Verma: Sure. Well, our administration is focused on making sure all Americans have access to affordable, high-quality care.
Unfortunately, that’s not the situation today. The concern is that people are thinking we just need to have the government take over and do everything. Have the government pay for everything and all our problems will be solved. That’s just going to increase taxes.
I think the discussion needs to focus on, how are we going to address rising health care costs in our country?
The reality is the last 10 years of government intervention and D.C.-based solutions haven’t produced anything. They have not lowered the cost of health care in our country. And because of that, so many people can’t afford it.
The conversation from our administration standpoint is, we’re addressing the underlying drivers of health care costs. That’s why you see President Trump so focused on the issue of drug pricing because that’s where we’ve seen rapid acceleration in health care costs.
Big move on price transparency. We want to empower patients with the information that they need to make decisions about their health care. They should be making those decisions, not Washington bureaucrats.
We want to make sure they have price information, they have quality information, and they have access to their medical record.
The announcement on price transparency was requiring hospitals to post all of their negotiated rates.

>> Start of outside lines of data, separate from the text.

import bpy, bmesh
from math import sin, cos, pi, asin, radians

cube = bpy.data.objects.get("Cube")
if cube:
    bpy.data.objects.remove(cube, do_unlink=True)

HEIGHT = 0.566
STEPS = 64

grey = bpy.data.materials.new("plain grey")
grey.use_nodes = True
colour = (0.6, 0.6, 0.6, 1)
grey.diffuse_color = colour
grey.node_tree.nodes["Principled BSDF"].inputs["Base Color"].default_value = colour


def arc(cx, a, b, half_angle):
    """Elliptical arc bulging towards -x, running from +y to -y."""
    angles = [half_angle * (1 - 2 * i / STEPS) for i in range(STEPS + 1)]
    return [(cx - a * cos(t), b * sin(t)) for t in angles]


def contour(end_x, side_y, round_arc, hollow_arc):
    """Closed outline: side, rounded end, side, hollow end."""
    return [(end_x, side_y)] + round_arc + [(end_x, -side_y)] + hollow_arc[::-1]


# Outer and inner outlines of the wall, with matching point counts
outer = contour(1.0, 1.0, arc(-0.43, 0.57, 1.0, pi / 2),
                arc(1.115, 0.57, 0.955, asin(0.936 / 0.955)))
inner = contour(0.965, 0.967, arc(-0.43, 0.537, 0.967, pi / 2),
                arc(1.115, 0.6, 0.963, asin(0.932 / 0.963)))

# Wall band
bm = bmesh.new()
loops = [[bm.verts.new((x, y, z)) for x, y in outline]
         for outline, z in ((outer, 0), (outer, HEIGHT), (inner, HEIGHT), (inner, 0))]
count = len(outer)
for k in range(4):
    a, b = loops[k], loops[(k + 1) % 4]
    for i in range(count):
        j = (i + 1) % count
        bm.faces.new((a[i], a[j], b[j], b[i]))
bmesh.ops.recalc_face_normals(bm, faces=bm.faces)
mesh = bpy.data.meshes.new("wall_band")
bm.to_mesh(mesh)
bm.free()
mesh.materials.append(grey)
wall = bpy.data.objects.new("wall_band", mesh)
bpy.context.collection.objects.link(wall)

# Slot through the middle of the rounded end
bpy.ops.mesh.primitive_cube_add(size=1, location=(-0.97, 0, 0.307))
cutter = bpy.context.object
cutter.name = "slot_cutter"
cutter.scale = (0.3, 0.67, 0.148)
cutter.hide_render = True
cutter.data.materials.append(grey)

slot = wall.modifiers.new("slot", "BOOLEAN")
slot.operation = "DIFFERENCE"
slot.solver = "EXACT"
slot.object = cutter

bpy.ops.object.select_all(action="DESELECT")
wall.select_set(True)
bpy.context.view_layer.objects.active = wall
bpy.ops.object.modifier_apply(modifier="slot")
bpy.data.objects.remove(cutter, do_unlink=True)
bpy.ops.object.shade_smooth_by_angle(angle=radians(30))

In that way, when people are going in for a service, there are many of our health care services that are predictable. Not all of them are urgent.
And so in those situations where you know you’re going to have a procedure, a surgery, whatever that is, you should be able to go on a hospital’s website and see what that’s going to cost.
It will allow you also … the way we’ve set up our proposal is it will allow you to look at other hospitals and to make comparisons, so do an apples-to-apples comparison.
I think it’s very innovative. It speaks to the president’s bold leadership. A lot of special interests won’t like this, but our administration is about doing what’s right for patients.
Davis: Well, this is a very informative and insightful, and it’s great to know what the executive branch is doing on this. Administrator, thank you so much for your time today.
Verma: Appreciate it. Thank you.